Subject: Fly mating with dead fly?
Location: Northeast Florida
June 29, 2014 3:56 pm
I saw this fly (or these flies) today in northeast FL. I thought at first that it was a pair of mating flies and took a few photos. However, it appears that this is a live fly that had been mating with a fly that died, and it was now dragging the dead fly along with it as it walked and flew around. I’ve never seen anything like this before.
Signature: Karen in FL

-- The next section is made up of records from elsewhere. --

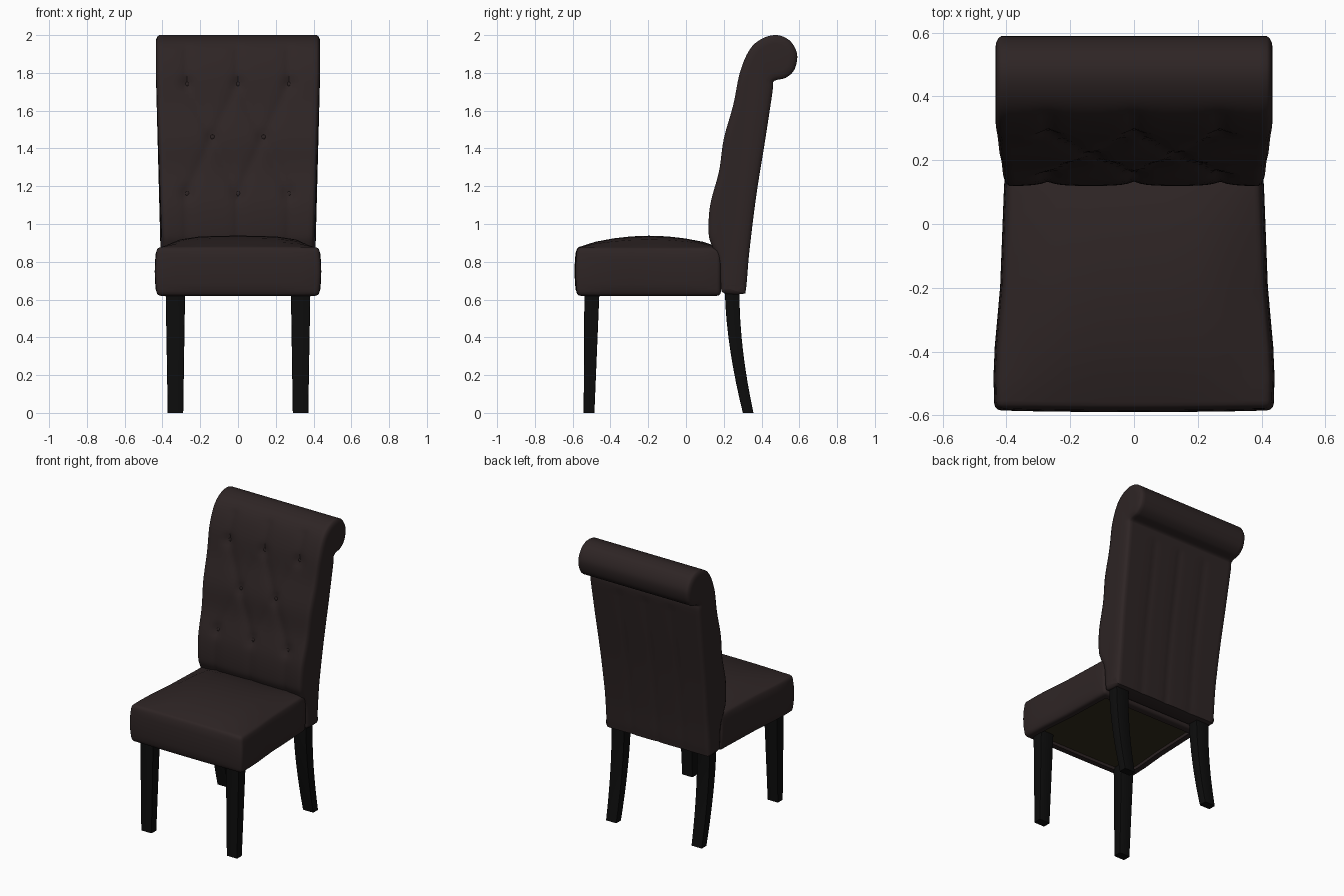
import bpy, bmesh, math
from mathutils import Vector

if "Cube" in bpy.data.objects:
    bpy.data.objects.remove(bpy.data.objects["Cube"])


def material(name, rgb):
    m = bpy.data.materials.new(name)
    m.diffuse_color = (*rgb, 1)
    m.use_nodes = True
    m.node_tree.nodes["Principled BSDF"].inputs["Base Color"].default_value = m.diffuse_color
    return m


LEATHER = material("dark brown leather", (0.027, 0.018, 0.018))
WOOD = material("black wood", (0.004, 0.004, 0.004))
LINING = material("olive lining", (0.034, 0.026, 0.012))


def make(name, bm, mats, angle=40):
    bmesh.ops.recalc_face_normals(bm, faces=bm.faces[:])
    me = bpy.data.meshes.new(name)
    bm.to_mesh(me)
    bm.free()
    for m in mats:
        me.materials.append(m)
    ob = bpy.data.objects.new(name, me)
    bpy.context.collection.objects.link(ob)
    bpy.ops.object.select_all(action='DESELECT')
    ob.select_set(True)
    bpy.context.view_layer.objects.active = ob
    bpy.ops.object.shade_smooth_by_angle(angle=math.radians(angle))
    return ob


def lerp_table(table, t):
    for (a, va), (b, vb) in zip(table, table[1:]):
        if t <= b:
            return va + (vb - va) * max(0, (t - a) / (b - a))
    return table[-1][1]


# ---- seat cushion: tapered, crowned box with a recessed lining underneath
WIDTH = [(-0.59, 0.425), (-0.56, 0.432), (-0.42, 0.43), (-0.2, 0.41), (0.19, 0.395)]
bm = bmesh.new()
bmesh.ops.create_cube(bm, size=2)
rim = [e for e in bm.edges]
bmesh.ops.subdivide_edges(bm, edges=rim, cuts=7, use_grid_fill=True)
sharp = [e for e in bm.edges if e.calc_face_angle(0) > 1]
for v in bm.verts:
    a, b, c = v.co
    y = -0.195 + 0.38 * b
    bulge = 0.01 * (1 - c * c)
    x = a * (lerp_table(WIDTH, y) + bulge)
    if b < -0.99:
        y -= bulge + 0.005 * (1 - a * a)
    top = 0.877 + 0.057 * (1 - a ** 4) * (1 - b * b) + 0.004 * (1 - a * a)
    v.co = (x, y, 0.62 + (top - 0.62) * (c + 1) / 2)
bmesh.ops.bevel(bm, geom=sharp, offset=0.022, segments=3, profile=0.5, affect='EDGES')
bmesh.ops.recalc_face_normals(bm, faces=bm.faces[:])
under = [f for f in bm.faces if f.normal.z < -0.99 and f.calc_center_median().z < 0.63]
bmesh.ops.inset_region(bm, faces=under, thickness=0.03, use_even_offset=True)
bmesh.ops.inset_region(bm, faces=under, thickness=0.004, depth=-0.018)
for f in under:
    f.material_index = 1
make("seat_cushion", bm, [LEATHER, LINING])

# ---- backrest: side profile with a rolled top, swept across the width
PROFILE = [(0.20, 0.635), (0.185, 0.68), (0.175, 0.80), (0.14, 0.88), (0.12, 0.95),
           (0.128, 1.10), (0.175, 1.28), (0.20, 1.45), (0.25, 1.63), (0.285, 1.80),
           (0.335, 1.92), (0.40, 1.98), (0.48, 2.0), (0.55, 1.97), (0.588, 1.90),
           (0.575, 1.82), (0.53, 1.775), (0.465, 1.755), (0.458, 1.70), (0.42, 1.45),
           (0.372, 1.15), (0.335, 0.85), (0.318, 0.66), (0.30, 0.63)]
STEPS = 7
loop = []
n = len(PROFILE)
for i in range(n):
    p0, p1, p2, p3 = (Vector(PROFILE[(i + k) % n]) for k in (-1, 0, 1, 2))
    for s in range(STEPS):
        t = s / STEPS
        loop.append(0.5 * (2 * p1 + (p2 - p0) * t + (2 * p0 - 5 * p1 + 4 * p2 - p3) * t * t
                           + (3 * p1 - p0 - 3 * p2 + p3) * t ** 3))
count = len(loop)
normals = []
for i in range(count):
    d = (loop[(i + 1) % count] - loop[i - 1]).normalized()
    normals.append(Vector((-d.y, d.x)))       # points out of the profile
FRONT_END, BACK_START = 11 * STEPS, 18 * STEPS

# ---- tufting layout: three rows of buttons joined by diagonal creases
BUTTONS = [(x, z) for z, xs in ((1.74, (-0.27, 0, 0.27)), (1.46, (-0.135, 0.135)),
                                (1.16, (-0.27, 0, 0.27))) for x in xs]
CREASES = [(Vector(p), Vector(q)) for p in BUTTONS for q in BUTTONS
           if 0.2 < p[1] - q[1] < 0.4 and abs(p[0] - q[0]) < 0.2]
CREASES += [(Vector((x, 1.16)), Vector((x, 0.8))) for x in (-0.27, 0, 0.27)]
CREASES += [(Vector((x, 1.74)), Vector((x, 1.92))) for x in (-0.27, 0, 0.27)]


def tuft(x, z):
    p = Vector((x, z))
    near = 9
    for a, b in CREASES:
        t = max(0, min(1, (p - a).dot(b - a) / (b - a).length_squared))
        near = min(near, (p - a - (b - a) * t).length)
    dot = min((p - Vector(b)).length for b in BUTTONS)
    return 0.014 * math.exp(-near / 0.03) + 0.016 * math.exp(-(dot / 0.035) ** 2)


def back_seam(x):
    return 0.006 * math.exp(-min(abs(x - s) for s in (-0.2, 0, 0.2)) / 0.02)


def half_width(z):
    return 0.385 + 0.03 * max(0, min(1, (z - 0.9) / 0.9))


# columns: (fraction of seam width, extra side bulge, inward offset)
COLS = [(-1, -0.02, 0.045), (-1, -0.018, 0.022), (-1, -0.01, 0.006), (-1, -0.002, 0.0)]
COLS += [(-1 + i / 20, 0, 0) for i in range(1, 40)]
COLS += [(-f, -e, o) for f, e, o in COLS[3::-1]]
bm = bmesh.new()
rings = []
for f, extra, inset in COLS:
    ring = []
    for i, p in enumerate(loop):
        x = f * half_width(p.y) + extra
        q = p - normals[i] * inset
        y = q.x
        if abs(f) < 1:
            fade = min(1, (1 - abs(f)) / 0.15)
            if i < FRONT_END:
                y += fade * tuft(x, p.y) * min(1, (FRONT_END - i) / 8)
            elif i > BACK_START:
                y -= fade * back_seam(x)
        ring.append(bm.verts.new((x, y, q.y)))
    rings.append(ring)
for r, s in zip(rings, rings[1:]):
    for i in range(count):
        j = (i + 1) % count
        bm.faces.new((r[i], r[j], s[j], s[i]))
bm.faces.new(rings[0])
bm.faces.new(rings[-1])
make("backrest", bm, [LEATHER])

# ---- upholstery buttons
bm = bmesh.new()
for x, z in BUTTONS:
    y = min(loop[:FRONT_END], key=lambda p: abs(p.y - z)).x + tuft(x, z)
    made = bmesh.ops.create_uvsphere(bm, u_segments=10, v_segments=6, radius=0.013)
    for v in made["verts"]:
        v.co = Vector((v.co.x + x, v.co.y * 0.5 + y, v.co.z + z))
make("tuft_buttons", bm, [LEATHER])


# ---- legs: square sections (z, y front, y back, x inner, x outer)
def leg(name, side, sections):
    bm = bmesh.new()
    prev = first = None
    for z, y0, y1, x0, x1 in sections:
        ring = [bm.verts.new((side * x, y, z))
                for x, y in ((x0, y0), (x1, y0), (x1, y1), (x0, y1))]
        if prev:
            for i in range(4):
                bm.faces.new((prev[i], prev[i - 1], ring[i - 1], ring[i]))
        prev, first = ring, first or ring
    bm.faces.new(first)
    bm.faces.new(prev)
    bmesh.ops.recalc_face_normals(bm, faces=bm.faces[:])
    corners = [e for e in bm.edges if e.calc_face_angle(0) > 1
               and abs(e.verts[0].co.z - e.verts[1].co.z) > 0.02]
    bmesh.ops.bevel(bm, geom=corners, offset=0.006, segments=2, profile=0.5, affect='EDGES')
    make(name, bm, [WOOD], 35)


FRONT_LEG = [(0, -0.542, -0.485, 0.29, 0.372), (0.645, -0.538, -0.458, 0.28, 0.383)]
REAR_LEG = []
for i in range(9):
    t = i / 8                                  # 0 at the floor, 1 at the top
    sweep = 0.095 * (1 - t) ** 1.7
    REAR_LEG.append((0.65 * t, 0.206 + sweep, 0.262 + sweep + 0.022 * t,
                     0.29 - 0.01 * t, 0.372 + 0.01 * t))
for side, word in ((-1, "left"), (1, "right")):
    leg("front_leg_" + word, side, FRONT_LEG)
    leg("rear_leg_" + word, side, REAR_LEG)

We are positively stunned by your images, which appear to have captured the mating of Flesh Flies in the family Sarcophagidae that ended with the death of one of the partners, from unknown causes. We can assure you that Flesh Flies do not practice necrophilia, and that for some reason, the individual succumbed while in flagrante delicto, and for yet more unexplained reasons, the sexual bond was not broken after the death. The red-tipped abdomen is a rather distinctive feature, and upon searching though images on BugGuide, we found at least three genera that have this characteristic: Sarcophaga, Oxysarcodexia and Arachnidomyia. Though they are not necrophiliacs, BugGuide does indicate that: “Larvae: many species are necrophagous, but some feed in mammalian tissues or parasitize other arthropods (bees, cicadas, termites, grasshoppers/locusts, millipedes), earthworms, or snails(3). Adults feed on various sugar-containing materials such as nectar, sap, fruit juices and honeydew.” Thanks for providing a very intriguing posting for our site. Typical Flesh Fly mating should look like this.
I was pretty stunned too when I realized what was going on with that fly! I assumed both flies had been alive when mating began, but I couldn’t imagine what might have killed one partner while leaving the other looking perfectly fine and healthy, except for dragging the dead partner around everywhere it went.
Karen in FL